#### INPUT RECORDS
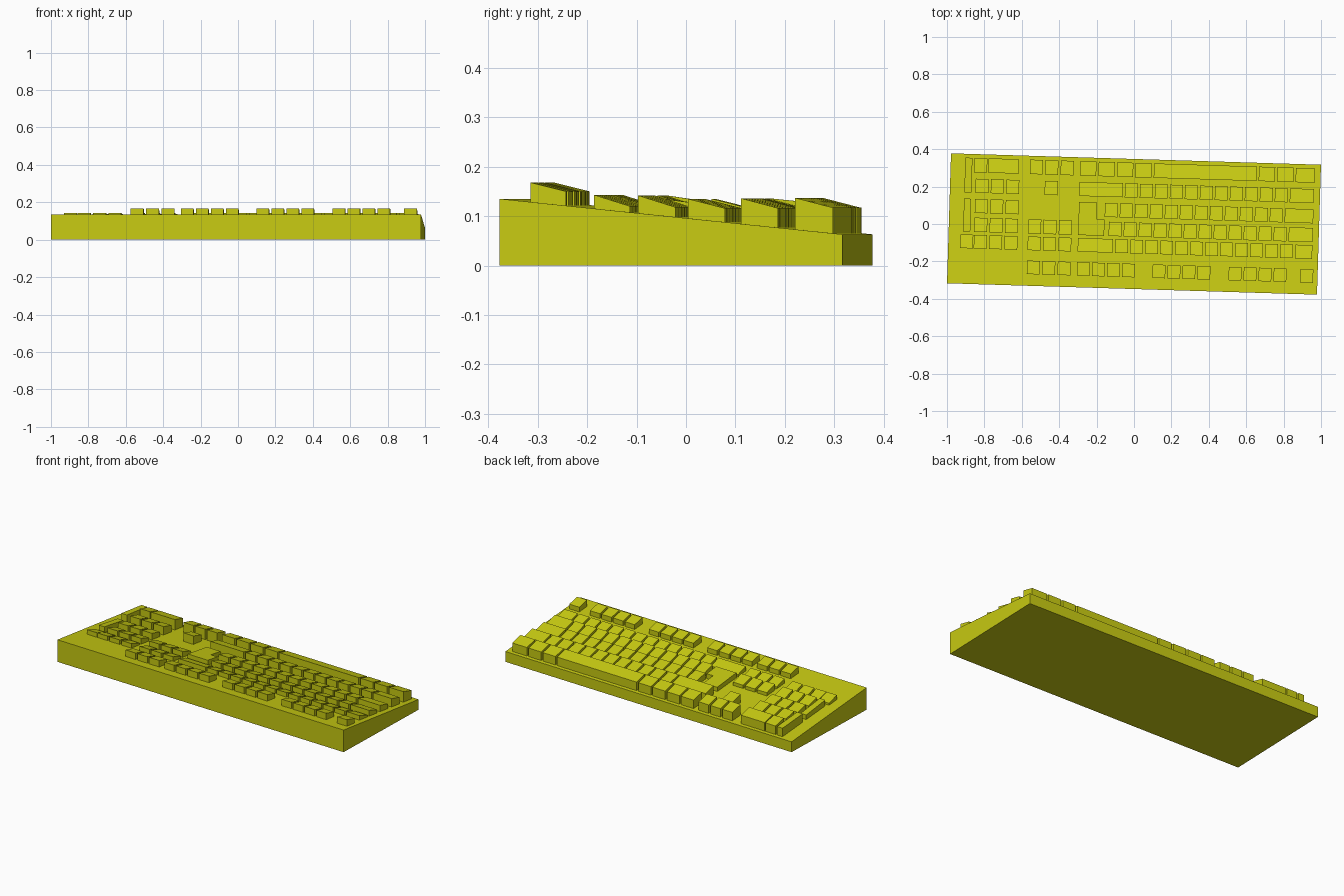
import bpy, math

if "Cube" in bpy.data.objects:
    bpy.data.objects.remove(bpy.data.objects["Cube"])

W, D = 1.979, 0.695            # case width and depth
ZF, ZB = 0.135, 0.063          # case height at front and back
TURN = -math.radians(1.76)     # whole model is turned slightly about z
GAP, U = 0.012, 0.0802         # space between keys, one key pitch

mat = bpy.data.materials.new("yellow_green")
mat.diffuse_color = (0.58, 0.6, 0.006, 1)
mat.use_nodes = True
mat.node_tree.nodes["Principled BSDF"].inputs["Base Color"].default_value = mat.diffuse_color


def case_z(v):
    return ZF + (ZB - ZF) * (v + D / 2) / D


def add_object(name, verts, faces):
    mesh = bpy.data.meshes.new(name)
    mesh.from_pydata(verts, [], faces)
    mesh.materials.append(mat)
    obj = bpy.data.objects.new(name, mesh)
    obj.rotation_euler.z = TURN
    bpy.context.collection.objects.link(obj)
    return obj


def prism(outline, top, bottom):
    """Vertical prism over a counter-clockwise outline with sloping ends."""
    n = len(outline)
    verts = [(x, y, bottom(y)) for x, y in outline] + [(x, y, top(y)) for x, y in outline]
    faces = [tuple(reversed(range(n))), tuple(range(n, 2 * n))]
    faces += [(i, (i + 1) % n, (i + 1) % n + n, i + n) for i in range(n)]
    return verts, faces


def rect(x0, x1, y0, y1):
    return [(x0, y0), (x1, y0), (x1, y1), (x0, y1)]


def slope(y0, y1, z0, z1):
    return lambda y: z0 + (z1 - z0) * (y - y0) / (y1 - y0)


def add_keys(name, outlines, top):
    """One mesh holding a group of keys that share the same sloping top."""
    verts, faces = [], []
    for o in outlines:
        v, f = prism(o, top, lambda y: case_z(y) - 0.004)
        faces += [tuple(i + len(verts) for i in face) for face in f]
        verts += v
    return add_object(name, verts, faces)


# Wedge-shaped case
add_object("case", *prism(rect(-W / 2, W / 2, -D / 2, D / 2), case_z, lambda y: 0.0))

# Key rows: front y, back y, front height, back height
ROWS = {
    "function": (-0.285, -0.213, 0.168, 0.150),
    "number": (-0.157, -0.084, 0.143, 0.120),
    "upper": (-0.068, 0.008, 0.142, 0.118),
    "home": (0.033, 0.108, 0.135, 0.116),
    "lower": (0.141, 0.216, 0.136, 0.116),
    "space": (0.250, 0.327, 0.137, 0.117),
}
X0, X1 = -0.297, 0.957         # main block limits
NAV = [-0.565, -0.483, -0.401]
PAD = [-0.853, -0.771, -0.689]
KW = 0.069


def run(start, widths):
    """Consecutive keys (x0, x1) from a start and widths in key pitches."""
    spans = []
    for w in widths:
        spans.append((start, start + w * U - GAP))
        start += w * U
    return spans


def singles(starts):
    return [(x, x + KW) for x in starts]


def fill_to_end(spans):
    """Stretch the last key to the edge of the block."""
    return spans[:-1] + [(spans[-1][0], X1)]


main = {
    "function": run(X0, [1] * 4) + run(0.107, [1] * 4) + run(0.514, [1] * 4) + [(0.897, 0.966)],
    "number": fill_to_end(run(X0, [2.5] + [1] * 13)),
    "upper": fill_to_end(run(-0.134, [1] * 12 + [1.5])),
    "home": fill_to_end(run(-0.158, [1] * 12 + [1.75])),
    "lower": fill_to_end(run(X0, [3.03] + [1] * 11 + [1.25])),
    "space": fill_to_end(run(X0, [1.23] * 4 + [7.0] + [1.23] * 3)),
}
nav = {
    "function": singles(NAV), "number": singles(NAV), "upper": singles(NAV),
    "lower": singles(NAV[1:2]), "space": singles(NAV),
}
pad = {
    "number": singles([-0.926] + PAD), "upper": singles(PAD),
    "home": singles(PAD), "lower": singles(PAD),
    "space": [(PAD[0] - 0.010, PAD[0] + 0.059), (PAD[1] - 0.016, PAD[2] + 0.065)],
}
for block, table in (("main", main), ("navigation", nav), ("number_pad", pad)):
    for row, spans in table.items():
        y0, y1, z0, z1 = ROWS[row]
        add_keys(f"{block}_{row}_keys", [rect(a, b, y0, y1) for a, b in spans],
                 slope(y0, y1, z0, z1))

# Tall narrow keys at the end of the number pad
for name, front, back in (("pad_plus_key", "upper", "home"), ("pad_enter_key", "lower", "space")):
    y0, y1 = ROWS[front][0], ROWS[back][1]
    add_keys(name, [rect(-0.912, -0.874, y0, y1)], slope(y0, y1, ROWS[front][2], ROWS[back][3]))

# L-shaped enter key across two rows
y0, ym, y1 = ROWS["upper"][0], ROWS["upper"][1] + 0.012, ROWS["home"][1]
add_keys("enter_key", [[(X0, y0), (-0.158, y0), (-0.158, ym), (-0.202, ym), (-0.202, y1), (X0, y1)]],
         slope(y0, y1, 0.137, 0.114))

#### TASK
Reproduce word for word the material above, starting with the line that has "prism over a" and stopping after the line that has "return lambda y: z0".

#### TASK OUTPUT
    """Vertical prism over a counter-clockwise outline with sloping ends."""
    n = len(outline)
    verts = [(x, y, bottom(y)) for x, y in outline] + [(x, y, top(y)) for x, y in outline]
    faces = [tuple(reversed(range(n))), tuple(range(n, 2 * n))]
    faces += [(i, (i + 1) % n, (i + 1) % n + n, i + n) for i in range(n)]
    return verts, faces


def rect(x0, x1, y0, y1):
    return [(x0, y0), (x1, y0), (x1, y1), (x0, y1)]


def slope(y0, y1, z0, z1):
    return lambda y: z0 + (z1 - z0) * (y - y0) / (y1 - y0)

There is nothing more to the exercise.